The expo was bristling with activity from both bicyclists and pedestrians; we estimate that about 200 people came. KCET Departures captured people’s stories for their LA River StoryShare Initiative. If you haven’t checked out their website, we highly recommend it; they also have some great photos of the event. Then we all gathered for the dedication ceremony to hear several people, including Councilmembers Eric Garcetti and Tom LaBonge and our very own JJ Hoffman, to talk about the importance of this path. After the ribbon was cut, Jesus, the 13-year-old winner of a SPECIALIZED bike from LACBC, led bicyclists and pedestrians to explore the extension together.
To folks who ride bikes who are reading this: please remember that this is a shared-use path and that bicyclists must yield to pedestrians. Take the moment to slow down, say hello to your fellow human beings, and enjoy the sights and sounds of this often misunderstood river. You won’t regret it.
The opening of this path extension holds a special place in my heart. Though there is a misconception that the path is only recreational, it actually connects my bike and me from my home in Glendale to the LACBC offices in downtown LA. Also, it is mostly through this path that I’ve learned to appreciate the Glendale Narrows portion of the river. Growing up in Glendale, I had often passed by the river from the confines of my car, but within the past few years I’ve begun to bike the path and notice how much wildlife thrives here. Biking and walking the river are really two of the best ways to understand the river (although now that it’s been declared navigable, I can’t wait to kayak it).

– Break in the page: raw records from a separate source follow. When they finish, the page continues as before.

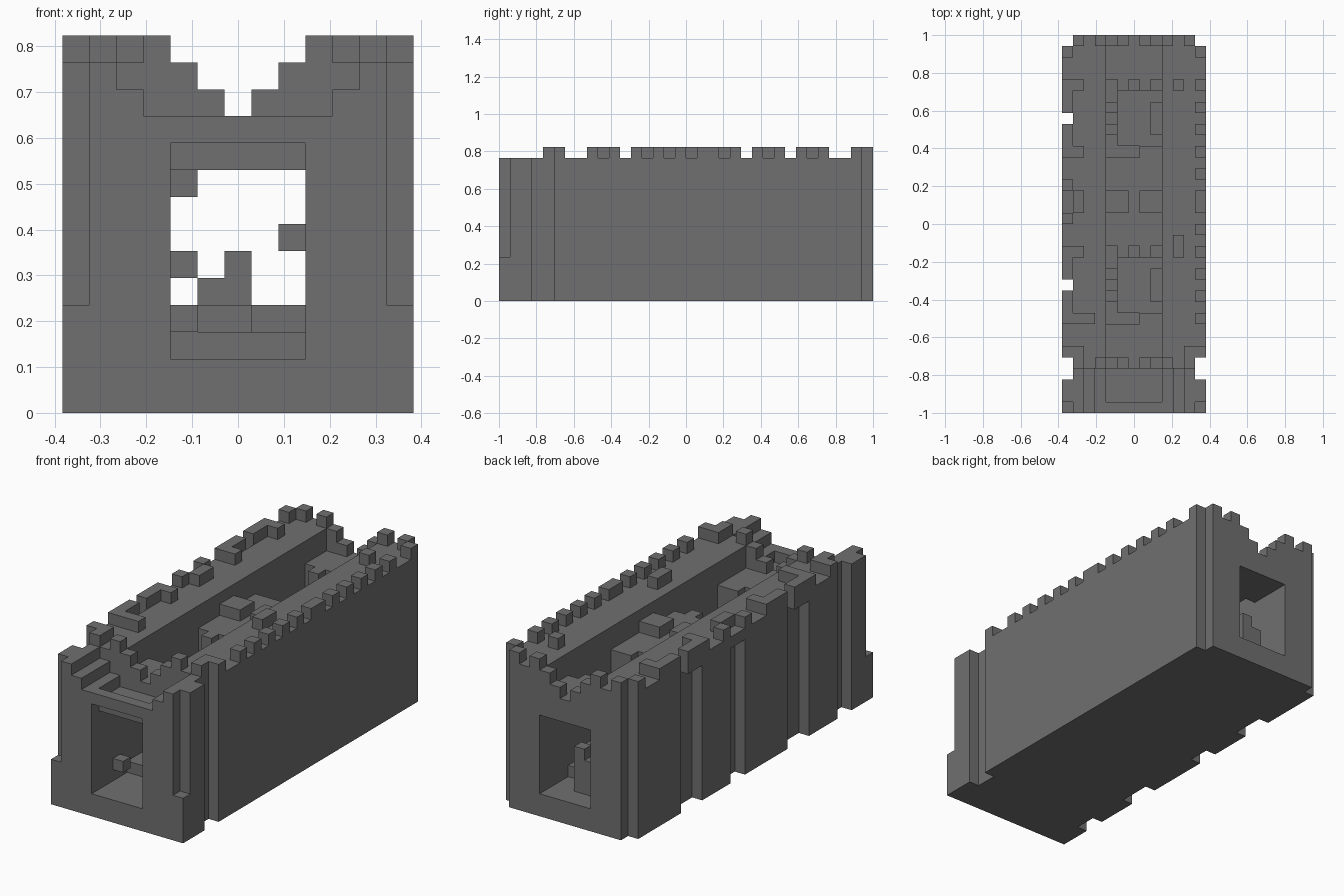
import bpy, bmesh
from mathutils import Vector

old = bpy.data.objects.get("Cube")
if old:
    bpy.data.objects.remove(old, do_unlink=True)

U = 2 / 34                 # one block
NX, NY = 13, 34            # blocks across and along
PERIOD = 15                # the bays repeat along the length

stone = bpy.data.materials.new("grey stone")
stone.use_nodes = True
grey = (0.16, 0.16, 0.16, 1)
stone.diffuse_color = grey
stone.node_tree.nodes["Principled BSDF"].inputs["Base Color"].default_value = grey


def box(i0, i1, j0, j1, k0, k1):
    """Block cells in a half-open range, kept inside the plan."""
    return {(i, j, k) for i in range(i0, i1)
            for j in range(max(j0, 0), min(j1, NY)) for k in range(k0, k1)}


def mirror(cells):
    return cells | {(NX - 1 - i, j, k) for i, j, k in cells}


def bays(cells):
    """Repeat cells in the second bay."""
    return cells | {(i, j + PERIOD, k) for i, j, k in cells if j + PERIOD < NY}


parts = {}

# Floor with raised paving
parts["floor"] = box(1, 12, 0, NY, 0, 2) | box(4, 9, 5, 30, 2, 3)
parts["paving"] = bays(box(5, 9, 9, 14, 3, 4)) | box(4, 9, 15, 22, 3, 4)

# Long side walls with corner and flank recesses
side = mirror(box(0, 4, 0, NY, 0, 13))
side -= mirror(box(0, 1, 0, 1, 4, 13))        # front corner above its plinth
side -= mirror(box(0, 1, 3, 5, 0, 14))        # grooves behind the front towers
side -= mirror(box(0, 1, 33, 34, 0, 14))      # rear corners
side -= mirror(box(2, 3, 0, 4, 12, 13) | box(3, 4, 0, 4, 11, 13))
side -= bays(box(0, 1, 9, 11, 0, 12) | box(0, 1, 11, 12, 0, 13))
side -= box(0, 1, 18, 20, 0, 12)
parts["side_walls"] = side

# End walls with their window openings
parts["front_wall"] = box(4, 9, 0, 1, 0, 2) | box(4, 9, 0, 1, 10, 11)
parts["back_wall"] = box(4, 9, 33, 34, 0, 2) | box(4, 9, 33, 34, 9, 11)

# Broken roof over the hall
roof = box(4, 9, 1, 4, 9, 10) | box(4, 9, 4, 8, 9, 11)
roof |= box(4, 9, 15, 23, 9, 11) | box(4, 9, 30, 33, 9, 11)
roof |= bays(box(7, 9, 8, 9, 9, 11) | box(5, 6, 14, 15, 9, 11) | box(7, 8, 14, 15, 9, 11))
parts["roof"] = roof

# Broken ribs stepping down to the middle
ribs = set()
for j in (4, 33):
    ribs |= box(3, 4, j, j + 1, 13, 14) | box(4, 5, j, j + 1, 11, 13) | box(5, 6, j, j + 1, 11, 12)
ribs |= box(4, 6, 18, 20, 11, 12)
parts["ribs"] = mirror(ribs)

# Regular teeth on the +x wall
left_teeth = set()
for j in (8, 10, 12, 14, 16, 18, 19, 21, 23, 25, 27, 29, 32):
    left_teeth |= box(12, 13, j, j + 1, 13, 14)
for j in (14, 29):
    left_teeth |= box(10, 11, j, j + 2, 13, 14) - box(10, 11, 30, 31, 13, 14)
parts["left_teeth"] = left_teeth

# Worn, stepped teeth on the -x wall
teeth = bays(box(0, 1, 8, 11, 13, 14) | box(1, 2, 8, 9, 13, 14)
             | box(0, 1, 12, 15, 13, 14) | box(1, 2, 14, 15, 13, 14))
teeth |= box(0, 1, 17, 18, 13, 14) | box(1, 2, 18, 20, 13, 14) | box(0, 1, 20, 21, 13, 14)
teeth |= box(0, 1, 32, 33, 13, 14) | box(2, 3, 8, 9, 13, 14)
parts["right_teeth"] = teeth

# Corner teeth shared by both walls
parts["corner_teeth"] = mirror(box(1, 2, 4, 6, 13, 14) | box(0, 1, 5, 6, 13, 14)
                               | box(1, 2, 33, 34, 13, 14))

# Rubble inside the hall
rubble = box(4, 5, 3, 4, 3, 4) | box(7, 9, 8, 9, 3, 4)
rubble |= box(5, 7, 31, 32, 2, 5) | box(6, 7, 31, 32, 5, 6)
rubble |= bays(box(4, 5, 10, 11, 8, 9) | box(4, 5, 12, 13, 5, 6) | box(8, 9, 10, 13, 6, 7))
parts["rubble"] = rubble

solid = set().union(*parts.values())
STEPS = [Vector(s) for s in ((1, 0, 0), (-1, 0, 0), (0, 1, 0), (0, -1, 0), (0, 0, 1), (0, 0, -1))]


def build(name, cells):
    """Skin the exposed sides of the cells and merge flat areas."""
    bm = bmesh.new()
    for c in sorted(cells):
        centre = Vector(c) + Vector((0.5, 0.5, 0.5))
        for n in STEPS:
            if tuple(int(v) for v in Vector(c) + n) in solid:
                continue
            a = Vector((n.y, n.z, n.x)) / 2
            b = n.cross(a)
            ring = [centre + n / 2 + s * a + t * b
                    for s, t in ((-1, -1), (1, -1), (1, 1), (-1, 1))]
            bm.faces.new([bm.verts.new((p - Vector((NX / 2, NY / 2, 0))) * U) for p in ring])
    bmesh.ops.remove_doubles(bm, verts=bm.verts, dist=U / 100)
    bmesh.ops.dissolve_limit(bm, angle_limit=0.01, verts=bm.verts, edges=bm.edges)
    mesh = bpy.data.meshes.new(name)
    bm.to_mesh(mesh)
    bm.free()
    mesh.materials.append(stone)
    bpy.context.collection.objects.link(bpy.data.objects.new(name, mesh))


done = set()
for name, cells in parts.items():
    build(name, cells - done)
    done |= cells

While some Angelenos tend to overlook and neglect the LA River, the people who use the path–bicyclists, pedestrians, wheelchair users, skateboarders, skaters, etc.–have a keen awareness of the Glendale Narrows’ quirks, both pleasant and alarming. We notice when the water level changes, how the birds will incorporate trash into their nests, when the carp start spawning and splashing around, how the river sparkles the week after La Gran Limpieza. We’ve noticed how this Elysian Valley portion of the path used to be uninviting and isolated, save for the birds. But in the last few months, we’ve experienced how, to borrow a phrase from Jane Jacobs, we now have more “eyes upon the path,” making the area both safer and livelier. Even though the path hasn’t been officially open during this time, I’ve seen parents teaching their children to ride bikes, families out for walks, people fishing, artists painting the landscape, musicians playing their guitars, and even the occasional teenage couple making out (oh, young love!). This section of the river has been given new life.
Thank you to those who have given the river path new life. Thank you to Councilmembers Eric Garcetti, Ed Reyes, and Tom LaBonge, as well as their deputies Mitch O’Farrell and Lupe Vela. Thank you to LADOT and Michelle Mowery. And thank you to all of you who have advocated for path improvements, to those of you who ride and walk the path, and to those of you who will be riding and walking the path soon.